___ RECORDS PROVIDED

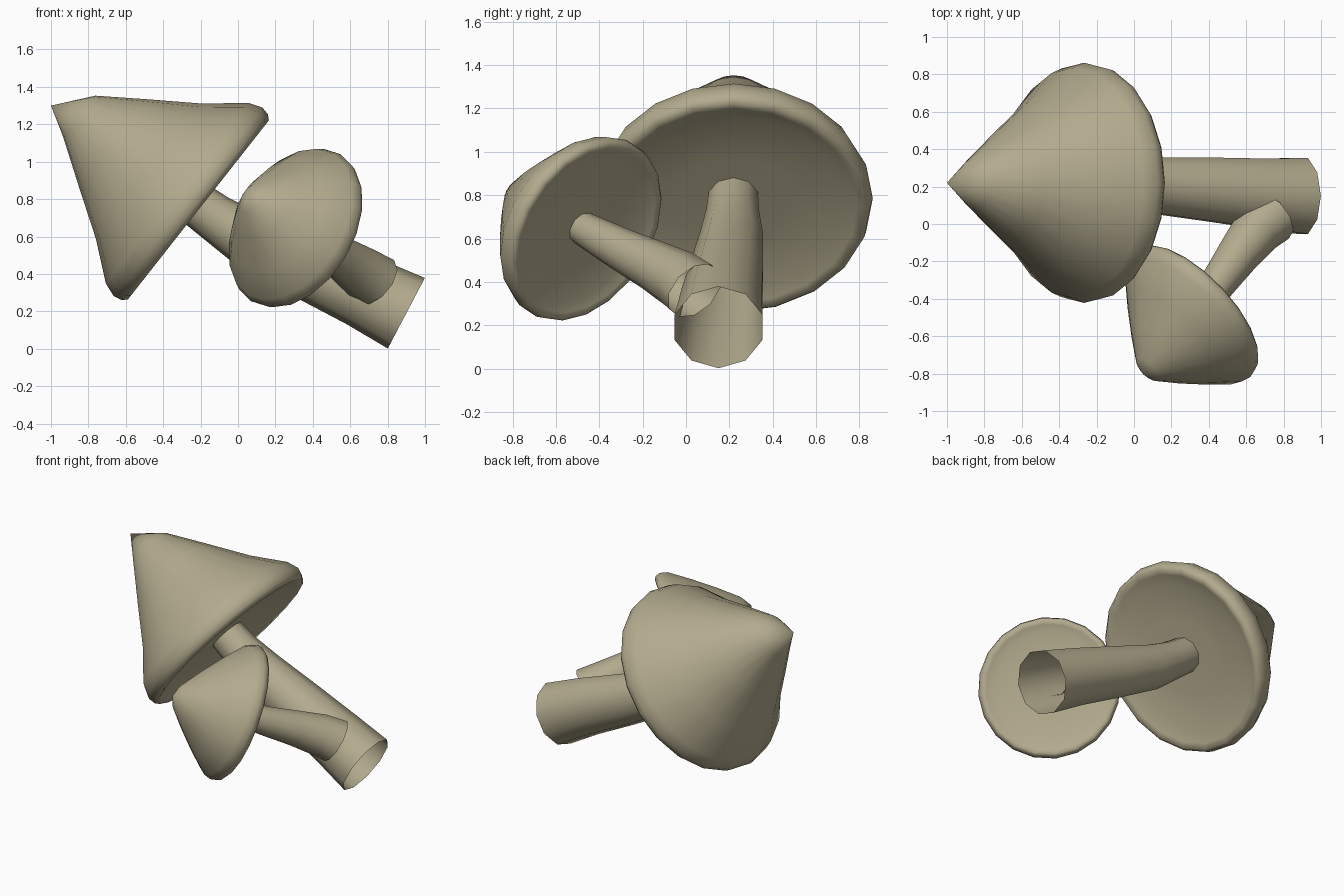
import bpy, bmesh, math
from mathutils import Vector

if "Cube" in bpy.data.objects:
    bpy.data.objects.remove(bpy.data.objects["Cube"])

mat = bpy.data.materials.new("olive beige")
mat.diffuse_color = (0.45, 0.405, 0.27, 1)
mat.use_nodes = True
mat.node_tree.nodes["Principled BSDF"].inputs["Base Color"].default_value = mat.diffuse_color


def finish(name, bm):
    bmesh.ops.recalc_face_normals(bm, faces=bm.faces[:])
    me = bpy.data.meshes.new(name)
    bm.to_mesh(me)
    bm.free()
    me.materials.append(mat)
    ob = bpy.data.objects.new(name, me)
    bpy.context.collection.objects.link(ob)
    bpy.ops.object.select_all(action='DESELECT')
    ob.select_set(True)
    bpy.context.view_layer.objects.active = ob
    bpy.ops.object.shade_smooth_by_angle(angle=math.radians(80))
    return ob


def bridge(bm, rings):
    for a, b in zip(rings, rings[1:]):
        k = len(a)
        for i in range(k):
            bm.faces.new((a[i], a[(i + 1) % k], b[(i + 1) % k], b[i]))


def ring(bm, c, axis, r, sides):
    n = axis.normalized()
    u = Vector((0, 1, 0)).cross(n).normalized()
    v = n.cross(u)
    return [bm.verts.new(c + r * (math.cos(t) * u + math.sin(t) * v))
            for t in (2 * math.pi * i / sides for i in range(sides))]


def cap(name, center, axis, lean, profile, apex, under, sides=20):
    """Revolved cap of (radius, height) rings facing axis, stacked along lean."""
    bm = bmesh.new()
    c, n, d = Vector(center), Vector(axis).normalized(), Vector(lean).normalized()
    rings = [ring(bm, c + d * h, n, r, sides) for r, h in profile]
    bridge(bm, rings)
    for loop, p in ((rings[0], c + n * under), (rings[-1], Vector(apex))):
        tip = bm.verts.new(p)
        for i in range(sides):
            bm.faces.new((loop[i], loop[(i + 1) % sides], tip))
    return finish(name, bm)


def stem(name, path, first, sides=10):
    """Open tapered tube along (x, y, z, radius) points."""
    bm = bmesh.new()
    pts = [Vector(p[:3]) for p in path]
    rings = []
    for i, p in enumerate(pts):
        d = pts[min(i + 1, len(pts) - 1)] - pts[max(i - 1, 0)]
        if i == 0:
            d = Vector(first)
        rings.append(ring(bm, p, d, path[i][3], sides))
    bridge(bm, rings)
    return finish(name, bm)


# large mushroom
cap("large_cap", (-0.212, 0.22, 0.742), (-0.786, 0, 0.619), (-0.786, 0, 0.619),
    [(0.25, 0.05), (0.50, 0.035), (0.57, 0.012), (0.61, 0.0), (0.632, 0.025),
     (0.642, 0.07), (0.615, 0.145), (0.46, 0.335), (0.30, 0.575), (0.14, 0.81)],
    (-1.0, 0.22, 1.30), 0.05)
stem("large_stem", [(0.90, 0.15, 0.19, 0.213), (0.66, 0.165, 0.31, 0.195),
                    (0.35, 0.19, 0.45, 0.175), (0.05, 0.21, 0.59, 0.152),
                    (-0.12, 0.215, 0.70, 0.128), (-0.30, 0.22, 0.83, 0.115)],
     (-0.885, 0, 0.465))

# small mushroom growing from the side of the large stem
cap("small_cap", (0.335, -0.45, 0.63), (-0.66, -0.64, 0.40), (-0.265, -0.33, 0.175),
    [(0.20, 0.035), (0.36, 0.025), (0.41, 0.01), (0.435, 0.0), (0.452, 0.015),
     (0.46, 0.045), (0.44, 0.095), (0.33, 0.215), (0.20, 0.345), (0.08, 0.455)],
    (0.05, -0.805, 0.82), 0.035)
stem("small_stem", [(0.74, 0.04, 0.36, 0.148), (0.66, -0.03, 0.41, 0.138),
                    (0.56, -0.16, 0.48, 0.117), (0.46, -0.30, 0.55, 0.100),
                    (0.38, -0.41, 0.61, 0.087), (0.30, -0.50, 0.66, 0.075)],
     (-0.6, -0.5, 0.5))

______

The copy must include every record exactly and none of the pictures.

import bpy, bmesh, math
from mathutils import Vector

if "Cube" in bpy.data.objects:
    bpy.data.objects.remove(bpy.data.objects["Cube"])

mat = bpy.data.materials.new("olive beige")
mat.diffuse_color = (0.45, 0.405, 0.27, 1)
mat.use_nodes = True
mat.node_tree.nodes["Principled BSDF"].inputs["Base Color"].default_value = mat.diffuse_color


def finish(name, bm):
    bmesh.ops.recalc_face_normals(bm, faces=bm.faces[:])
    me = bpy.data.meshes.new(name)
    bm.to_mesh(me)
    bm.free()
    me.materials.append(mat)
    ob = bpy.data.objects.new(name, me)
    bpy.context.collection.objects.link(ob)
    bpy.ops.object.select_all(action='DESELECT')
    ob.select_set(True)
    bpy.context.view_layer.objects.active = ob
    bpy.ops.object.shade_smooth_by_angle(angle=math.radians(80))
    return ob


def bridge(bm, rings):
    for a, b in zip(rings, rings[1:]):
        k = len(a)
        for i in range(k):
            bm.faces.new((a[i], a[(i + 1) % k], b[(i + 1) % k], b[i]))


def ring(bm, c, axis, r, sides):
    n = axis.normalized()
    u = Vector((0, 1, 0)).cross(n).normalized()
    v = n.cross(u)
    return [bm.verts.new(c + r * (math.cos(t) * u + math.sin(t) * v))
            for t in (2 * math.pi * i / sides for i in range(sides))]


def cap(name, center, axis, lean, profile, apex, under, sides=20):
    """Revolved cap of (radius, height) rings facing axis, stacked along lean."""
    bm = bmesh.new()
    c, n, d = Vector(center), Vector(axis).normalized(), Vector(lean).normalized()
    rings = [ring(bm, c + d * h, n, r, sides) for r, h in profile]
    bridge(bm, rings)
    for loop, p in ((rings[0], c + n * under), (rings[-1], Vector(apex))):
        tip = bm.verts.new(p)
        for i in range(sides):
            bm.faces.new((loop[i], loop[(i + 1) % sides], tip))
    return finish(name, bm)


def stem(name, path, first, sides=10):
    """Open tapered tube along (x, y, z, radius) points."""
    bm = bmesh.new()
    pts = [Vector(p[:3]) for p in path]
    rings = []
    for i, p in enumerate(pts):
        d = pts[min(i + 1, len(pts) - 1)] - pts[max(i - 1, 0)]
        if i == 0:
            d = Vector(first)
        rings.append(ring(bm, p, d, path[i][3], sides))
    bridge(bm, rings)
    return finish(name, bm)


# large mushroom
cap("large_cap", (-0.212, 0.22, 0.742), (-0.786, 0, 0.619), (-0.786, 0, 0.619),
    [(0.25, 0.05), (0.50, 0.035), (0.57, 0.012), (0.61, 0.0), (0.632, 0.025),
     (0.642, 0.07), (0.615, 0.145), (0.46, 0.335), (0.30, 0.575), (0.14, 0.81)],
    (-1.0, 0.22, 1.30), 0.05)
stem("large_stem", [(0.90, 0.15, 0.19, 0.213), (0.66, 0.165, 0.31, 0.195),
                    (0.35, 0.19, 0.45, 0.175), (0.05, 0.21, 0.59, 0.152),
                    (-0.12, 0.215, 0.70, 0.128), (-0.30, 0.22, 0.83, 0.115)],
     (-0.885, 0, 0.465))

# small mushroom growing from the side of the large stem
cap("small_cap", (0.335, -0.45, 0.63), (-0.66, -0.64, 0.40), (-0.265, -0.33, 0.175),
    [(0.20, 0.035), (0.36, 0.025), (0.41, 0.01), (0.435, 0.0), (0.452, 0.015),
     (0.46, 0.045), (0.44, 0.095), (0.33, 0.215), (0.20, 0.345), (0.08, 0.455)],
    (0.05, -0.805, 0.82), 0.035)
stem("small_stem", [(0.74, 0.04, 0.36, 0.148), (0.66, -0.03, 0.41, 0.138),
                    (0.56, -0.16, 0.48, 0.117), (0.46, -0.30, 0.55, 0.100),
                    (0.38, -0.41, 0.61, 0.087), (0.30, -0.50, 0.66, 0.075)],
     (-0.6, -0.5, 0.5))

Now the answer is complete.